WORK TO BE COMPLETED => In the records below, find the line holding "for z0, z1 in" and the line holding "0.054, 0.054, 32)))". Set down both, with every line between them, exactly.

THE INPUT =>

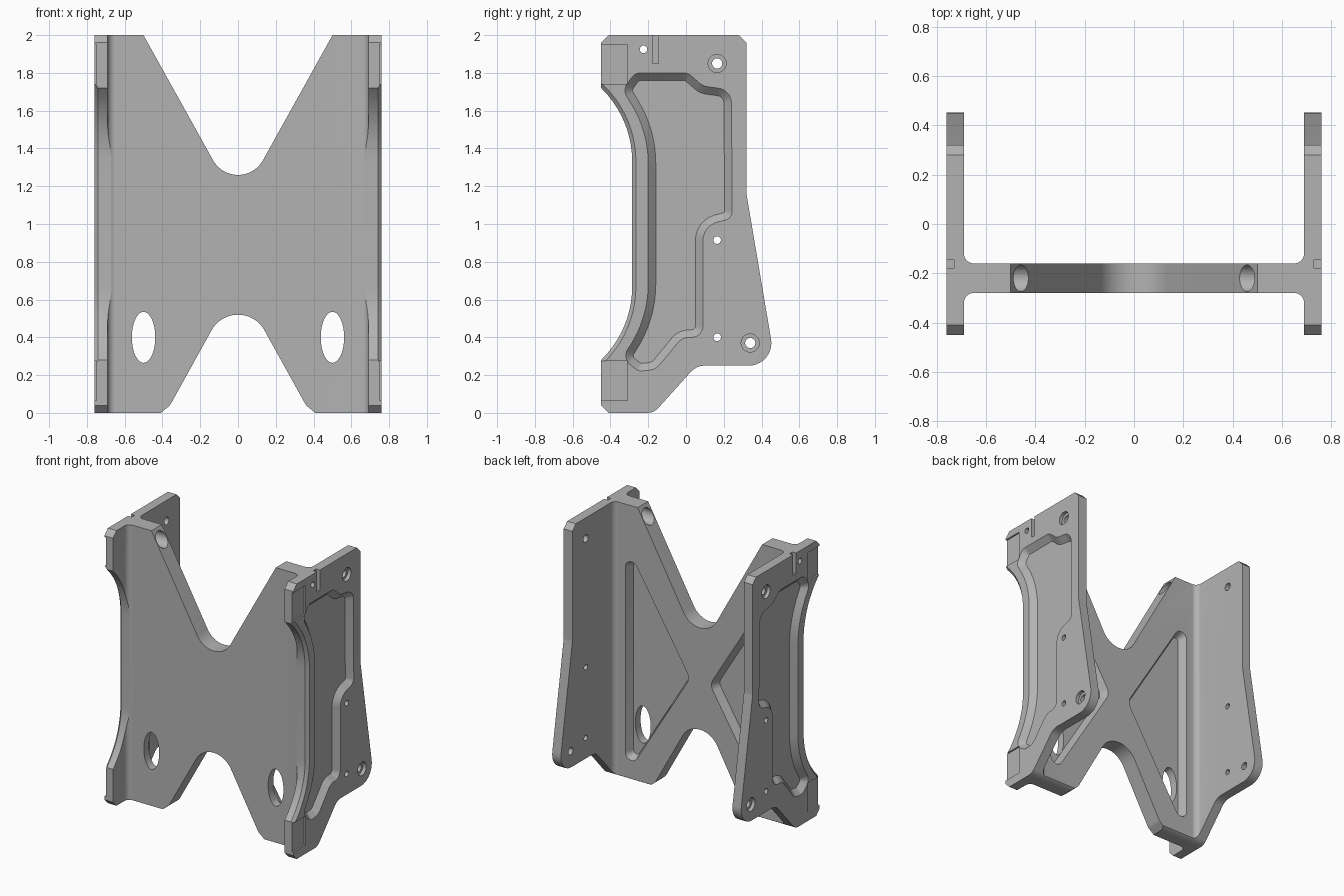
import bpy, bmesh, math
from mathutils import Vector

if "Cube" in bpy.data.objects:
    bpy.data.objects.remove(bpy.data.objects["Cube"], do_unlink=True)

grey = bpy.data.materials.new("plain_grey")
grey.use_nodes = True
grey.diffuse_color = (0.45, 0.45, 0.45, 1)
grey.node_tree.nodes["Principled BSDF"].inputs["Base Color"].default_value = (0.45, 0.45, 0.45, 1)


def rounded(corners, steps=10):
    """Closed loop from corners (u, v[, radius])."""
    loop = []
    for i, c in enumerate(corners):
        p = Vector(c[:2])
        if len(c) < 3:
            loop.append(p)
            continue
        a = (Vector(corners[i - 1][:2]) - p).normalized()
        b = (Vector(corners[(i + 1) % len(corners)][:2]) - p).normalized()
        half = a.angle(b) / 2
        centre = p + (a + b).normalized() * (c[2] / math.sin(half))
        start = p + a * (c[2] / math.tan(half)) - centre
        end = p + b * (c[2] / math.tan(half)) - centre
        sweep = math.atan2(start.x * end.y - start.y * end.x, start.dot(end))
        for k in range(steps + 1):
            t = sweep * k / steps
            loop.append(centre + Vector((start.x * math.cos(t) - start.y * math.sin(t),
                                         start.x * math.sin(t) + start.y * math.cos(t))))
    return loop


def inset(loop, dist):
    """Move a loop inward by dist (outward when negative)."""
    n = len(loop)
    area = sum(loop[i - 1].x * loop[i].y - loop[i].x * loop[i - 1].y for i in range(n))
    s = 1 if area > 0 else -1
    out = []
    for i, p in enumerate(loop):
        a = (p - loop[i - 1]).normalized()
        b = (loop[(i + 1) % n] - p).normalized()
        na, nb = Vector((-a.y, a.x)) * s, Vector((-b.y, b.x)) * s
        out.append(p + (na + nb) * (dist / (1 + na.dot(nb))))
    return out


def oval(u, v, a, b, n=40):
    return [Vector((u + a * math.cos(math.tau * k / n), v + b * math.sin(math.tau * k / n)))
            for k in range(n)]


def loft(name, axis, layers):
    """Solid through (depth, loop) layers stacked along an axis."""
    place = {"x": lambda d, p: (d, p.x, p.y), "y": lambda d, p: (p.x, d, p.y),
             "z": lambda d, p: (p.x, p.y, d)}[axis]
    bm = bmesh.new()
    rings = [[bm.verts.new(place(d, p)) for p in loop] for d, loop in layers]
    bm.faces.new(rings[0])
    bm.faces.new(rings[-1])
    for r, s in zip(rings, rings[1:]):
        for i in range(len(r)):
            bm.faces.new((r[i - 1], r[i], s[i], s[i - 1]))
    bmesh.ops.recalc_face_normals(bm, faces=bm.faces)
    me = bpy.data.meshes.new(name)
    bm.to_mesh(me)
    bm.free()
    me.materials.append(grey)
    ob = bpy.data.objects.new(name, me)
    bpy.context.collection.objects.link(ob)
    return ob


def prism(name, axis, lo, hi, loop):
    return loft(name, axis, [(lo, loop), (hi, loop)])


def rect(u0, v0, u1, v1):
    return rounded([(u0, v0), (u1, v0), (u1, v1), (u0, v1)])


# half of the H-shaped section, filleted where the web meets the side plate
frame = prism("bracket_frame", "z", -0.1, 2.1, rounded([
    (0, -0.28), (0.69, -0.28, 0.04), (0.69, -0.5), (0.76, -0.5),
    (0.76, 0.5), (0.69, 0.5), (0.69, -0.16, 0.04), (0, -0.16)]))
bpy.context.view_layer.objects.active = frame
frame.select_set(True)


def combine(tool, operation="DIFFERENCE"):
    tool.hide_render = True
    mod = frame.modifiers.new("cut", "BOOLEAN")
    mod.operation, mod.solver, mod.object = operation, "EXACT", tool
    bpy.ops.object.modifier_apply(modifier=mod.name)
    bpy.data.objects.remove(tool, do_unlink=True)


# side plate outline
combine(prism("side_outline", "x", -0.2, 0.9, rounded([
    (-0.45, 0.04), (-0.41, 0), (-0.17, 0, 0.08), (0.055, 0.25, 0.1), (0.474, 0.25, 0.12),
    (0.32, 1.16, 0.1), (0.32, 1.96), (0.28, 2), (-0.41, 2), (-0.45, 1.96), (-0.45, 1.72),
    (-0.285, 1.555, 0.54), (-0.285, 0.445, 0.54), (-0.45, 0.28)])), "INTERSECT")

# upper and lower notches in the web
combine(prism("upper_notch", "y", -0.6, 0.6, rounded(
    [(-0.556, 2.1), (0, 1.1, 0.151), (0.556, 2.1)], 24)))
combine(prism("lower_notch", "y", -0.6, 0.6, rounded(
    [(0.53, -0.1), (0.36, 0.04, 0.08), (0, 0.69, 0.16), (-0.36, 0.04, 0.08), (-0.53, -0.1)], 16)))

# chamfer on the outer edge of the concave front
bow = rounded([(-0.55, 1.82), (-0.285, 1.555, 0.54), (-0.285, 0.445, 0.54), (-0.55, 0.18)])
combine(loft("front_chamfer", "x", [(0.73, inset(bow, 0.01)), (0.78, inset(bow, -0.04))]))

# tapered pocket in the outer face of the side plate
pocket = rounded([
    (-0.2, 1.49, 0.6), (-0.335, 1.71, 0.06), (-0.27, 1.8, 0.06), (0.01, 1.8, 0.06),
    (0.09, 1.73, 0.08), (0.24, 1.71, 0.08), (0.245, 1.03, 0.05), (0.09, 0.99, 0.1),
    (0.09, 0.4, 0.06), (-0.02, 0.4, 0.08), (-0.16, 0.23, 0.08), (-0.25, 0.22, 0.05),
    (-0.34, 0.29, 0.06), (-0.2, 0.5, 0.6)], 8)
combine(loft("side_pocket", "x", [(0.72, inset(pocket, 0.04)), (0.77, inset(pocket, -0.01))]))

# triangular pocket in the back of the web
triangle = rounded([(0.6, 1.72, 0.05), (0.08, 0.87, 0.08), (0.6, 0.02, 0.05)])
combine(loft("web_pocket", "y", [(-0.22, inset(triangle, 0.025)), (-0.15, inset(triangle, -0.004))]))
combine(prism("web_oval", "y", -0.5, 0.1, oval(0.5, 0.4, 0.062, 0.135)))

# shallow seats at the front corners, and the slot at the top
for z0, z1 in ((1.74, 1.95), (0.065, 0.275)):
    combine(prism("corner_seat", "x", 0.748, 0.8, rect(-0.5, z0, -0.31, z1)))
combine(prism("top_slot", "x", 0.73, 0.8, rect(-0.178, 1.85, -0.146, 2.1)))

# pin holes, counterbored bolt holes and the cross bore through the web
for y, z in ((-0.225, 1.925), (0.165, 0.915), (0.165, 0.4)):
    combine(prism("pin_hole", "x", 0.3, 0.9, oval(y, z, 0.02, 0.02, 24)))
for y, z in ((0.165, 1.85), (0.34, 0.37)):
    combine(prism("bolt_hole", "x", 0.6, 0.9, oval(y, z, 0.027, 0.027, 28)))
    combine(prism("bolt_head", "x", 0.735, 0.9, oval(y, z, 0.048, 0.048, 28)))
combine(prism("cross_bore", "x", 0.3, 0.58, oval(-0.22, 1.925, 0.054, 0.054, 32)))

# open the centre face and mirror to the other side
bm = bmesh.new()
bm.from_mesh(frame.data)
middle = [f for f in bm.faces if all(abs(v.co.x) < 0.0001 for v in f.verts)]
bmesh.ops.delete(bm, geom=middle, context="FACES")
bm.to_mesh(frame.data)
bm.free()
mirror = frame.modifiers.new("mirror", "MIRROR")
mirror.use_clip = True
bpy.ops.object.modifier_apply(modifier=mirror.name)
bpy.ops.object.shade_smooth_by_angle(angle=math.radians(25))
--
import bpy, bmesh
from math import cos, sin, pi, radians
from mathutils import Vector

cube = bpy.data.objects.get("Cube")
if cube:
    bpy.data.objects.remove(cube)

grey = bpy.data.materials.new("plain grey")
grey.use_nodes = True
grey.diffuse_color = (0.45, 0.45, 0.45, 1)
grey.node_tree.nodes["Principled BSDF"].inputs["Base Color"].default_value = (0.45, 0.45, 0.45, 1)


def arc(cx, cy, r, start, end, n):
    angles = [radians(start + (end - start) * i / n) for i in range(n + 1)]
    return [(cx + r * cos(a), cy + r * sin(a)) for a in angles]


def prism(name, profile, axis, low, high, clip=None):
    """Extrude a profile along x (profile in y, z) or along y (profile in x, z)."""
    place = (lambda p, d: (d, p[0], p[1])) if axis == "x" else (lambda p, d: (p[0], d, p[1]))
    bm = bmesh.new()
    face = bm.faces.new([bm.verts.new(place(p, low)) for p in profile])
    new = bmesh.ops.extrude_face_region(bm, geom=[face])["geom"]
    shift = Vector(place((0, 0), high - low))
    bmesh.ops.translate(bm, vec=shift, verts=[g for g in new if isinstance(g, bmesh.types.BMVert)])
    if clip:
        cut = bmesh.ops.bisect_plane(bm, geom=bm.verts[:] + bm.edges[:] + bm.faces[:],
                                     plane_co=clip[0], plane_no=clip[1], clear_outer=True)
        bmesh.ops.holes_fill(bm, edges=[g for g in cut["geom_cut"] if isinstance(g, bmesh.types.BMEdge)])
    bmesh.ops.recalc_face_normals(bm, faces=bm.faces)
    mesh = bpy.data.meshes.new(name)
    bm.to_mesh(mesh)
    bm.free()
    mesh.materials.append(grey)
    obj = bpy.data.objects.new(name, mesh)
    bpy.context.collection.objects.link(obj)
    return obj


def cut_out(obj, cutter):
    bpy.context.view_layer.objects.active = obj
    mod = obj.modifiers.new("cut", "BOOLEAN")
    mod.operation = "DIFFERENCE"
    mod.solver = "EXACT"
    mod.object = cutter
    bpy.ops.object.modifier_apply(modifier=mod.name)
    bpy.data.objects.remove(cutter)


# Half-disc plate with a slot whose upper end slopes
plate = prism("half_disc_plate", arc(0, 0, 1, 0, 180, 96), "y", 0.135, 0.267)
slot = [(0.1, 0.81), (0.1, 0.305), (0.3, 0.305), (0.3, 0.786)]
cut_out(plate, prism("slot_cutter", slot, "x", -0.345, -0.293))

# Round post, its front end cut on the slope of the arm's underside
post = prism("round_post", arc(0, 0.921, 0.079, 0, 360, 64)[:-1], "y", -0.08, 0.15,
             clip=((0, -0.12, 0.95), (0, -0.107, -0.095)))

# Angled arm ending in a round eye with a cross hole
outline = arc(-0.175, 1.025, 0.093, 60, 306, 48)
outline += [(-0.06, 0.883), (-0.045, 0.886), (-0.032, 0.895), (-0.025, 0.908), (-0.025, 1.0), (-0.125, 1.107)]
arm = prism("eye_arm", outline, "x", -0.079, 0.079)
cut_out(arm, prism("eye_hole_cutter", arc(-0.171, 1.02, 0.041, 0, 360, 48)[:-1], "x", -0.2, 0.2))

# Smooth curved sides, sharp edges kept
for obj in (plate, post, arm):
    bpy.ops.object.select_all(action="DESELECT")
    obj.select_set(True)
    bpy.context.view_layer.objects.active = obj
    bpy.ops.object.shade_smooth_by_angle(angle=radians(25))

TASK OUTPUT =>
for z0, z1 in ((1.74, 1.95), (0.065, 0.275)):
    combine(prism("corner_seat", "x", 0.748, 0.8, rect(-0.5, z0, -0.31, z1)))
combine(prism("top_slot", "x", 0.73, 0.8, rect(-0.178, 1.85, -0.146, 2.1)))

# pin holes, counterbored bolt holes and the cross bore through the web
for y, z in ((-0.225, 1.925), (0.165, 0.915), (0.165, 0.4)):
    combine(prism("pin_hole", "x", 0.3, 0.9, oval(y, z, 0.02, 0.02, 24)))
for y, z in ((0.165, 1.85), (0.34, 0.37)):
    combine(prism("bolt_hole", "x", 0.6, 0.9, oval(y, z, 0.027, 0.027, 28)))
    combine(prism("bolt_head", "x", 0.735, 0.9, oval(y, z, 0.048, 0.048, 28)))
combine(prism("cross_bore", "x", 0.3, 0.58, oval(-0.22, 1.925, 0.054, 0.054, 32)))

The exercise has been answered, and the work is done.